§ **How to complete this task**
Once the pictures are set aside, retype the remaining entries exactly.

§ **Data for analysis**
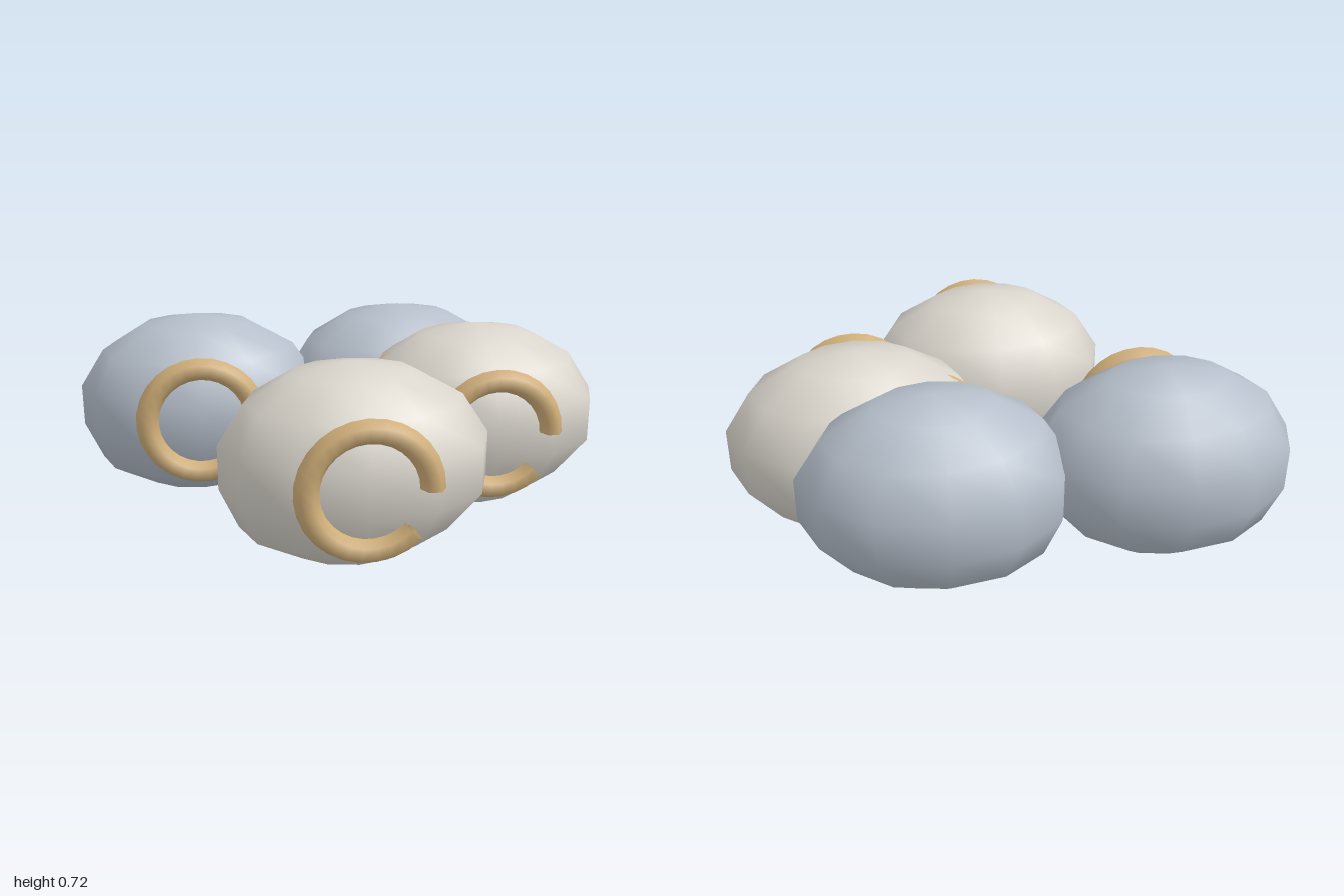
import * as THREE from 'three';
import { mergeVertices } from 'three/addons/utils/BufferGeometryUtils.js';

// Low-poly squashed ball with a gently uneven surface
function puffGeometry() {
  let g = new THREE.SphereGeometry(1, 12, 7);
  g.deleteAttribute('uv');
  g.deleteAttribute('normal');
  g = mergeVertices(g, 1e-3);
  const p = g.attributes.position;
  const v = new THREE.Vector3();
  for (let i = 0; i < p.count; i++) {
    v.fromBufferAttribute(p, i);
    const wobble = 1 + 0.012 * Math.sin(7 * v.x + 5 * v.z) * Math.cos(6 * v.y);
    const side = Math.hypot(v.x, v.z);
    // lower left bulges out, lower right is pulled in
    const lean = 1 + (v.y < -0.5 ? -0.08 * v.x / Math.max(side, 0.01) : 0.015 * v.x) * side;
    const around = side > 0.01 ? wobble * lean : 1;
    p.setXYZ(i, v.x * 0.482 * around, v.y * 0.358, v.z * 0.36 * around);
  }
  g.computeVertexNormals();
  return g;
}

export function createModel() {
  const model = new THREE.Group();
  model.name = 'puffCluster';

  const mat = (color) => new THREE.MeshStandardMaterial({ color });
  const pale = mat(0xd9d5cc);
  const blue = mat(0xb6bfcb);
  const tan = mat(0xd2b07a);
  tan.side = THREE.DoubleSide; // the ring ends are open

  const puff = puffGeometry();
  const ring = new THREE.TorusGeometry(0.203, 0.042, 6, 24, Math.PI * 1.75);

  // x, z and colour of every puff
  const spots = [
    [-0.54, -0.38, blue, 'backRight'],
    [0.28, -0.43, blue, 'backLeft'],
    [0.51, -0.06, pale, 'frontLeft'],
    [-0.04, 0.395, pale, 'frontRight'],
  ];
  for (const [x, z, material, name] of spots) {
    const unit = new THREE.Group();
    unit.name = name + 'Unit';
    unit.position.set(x, 0, z);

    const body = new THREE.Mesh(puff, material);
    body.name = name + 'Puff';
    body.position.y = 0.365;

    // open ring on the front of the puff
    const curl = new THREE.Mesh(ring, tan);
    curl.name = name + 'OpenRing';
    curl.position.set(0, 0.387, 0.342);

    unit.add(body, curl);
    model.add(unit);
  }
  return model;
}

§ **Exercise output**
import * as THREE from 'three';
import { mergeVertices } from 'three/addons/utils/BufferGeometryUtils.js';

// Low-poly squashed ball with a gently uneven surface
function puffGeometry() {
  let g = new THREE.SphereGeometry(1, 12, 7);
  g.deleteAttribute('uv');
  g.deleteAttribute('normal');
  g = mergeVertices(g, 1e-3);
  const p = g.attributes.position;
  const v = new THREE.Vector3();
  for (let i = 0; i < p.count; i++) {
    v.fromBufferAttribute(p, i);
    const wobble = 1 + 0.012 * Math.sin(7 * v.x + 5 * v.z) * Math.cos(6 * v.y);
    const side = Math.hypot(v.x, v.z);
    // lower left bulges out, lower right is pulled in
    const lean = 1 + (v.y < -0.5 ? -0.08 * v.x / Math.max(side, 0.01) : 0.015 * v.x) * side;
    const around = side > 0.01 ? wobble * lean : 1;
    p.setXYZ(i, v.x * 0.482 * around, v.y * 0.358, v.z * 0.36 * around);
  }
  g.computeVertexNormals();
  return g;
}

export function createModel() {
  const model = new THREE.Group();
  model.name = 'puffCluster';

  const mat = (color) => new THREE.MeshStandardMaterial({ color });
  const pale = mat(0xd9d5cc);
  const blue = mat(0xb6bfcb);
  const tan = mat(0xd2b07a);
  tan.side = THREE.DoubleSide; // the ring ends are open

  const puff = puffGeometry();
  const ring = new THREE.TorusGeometry(0.203, 0.042, 6, 24, Math.PI * 1.75);

  // x, z and colour of every puff
  const spots = [
    [-0.54, -0.38, blue, 'backRight'],
    [0.28, -0.43, blue, 'backLeft'],
    [0.51, -0.06, pale, 'frontLeft'],
    [-0.04, 0.395, pale, 'frontRight'],
  ];
  for (const [x, z, material, name] of spots) {
    const unit = new THREE.Group();
    unit.name = name + 'Unit';
    unit.position.set(x, 0, z);

    const body = new THREE.Mesh(puff, material);
    body.name = name + 'Puff';
    body.position.y = 0.365;

    // open ring on the front of the puff
    const curl = new THREE.Mesh(ring, tan);
    curl.name = name + 'OpenRing';
    curl.position.set(0, 0.387, 0.342);

    unit.add(body, curl);
    model.add(unit);
  }
  return model;
}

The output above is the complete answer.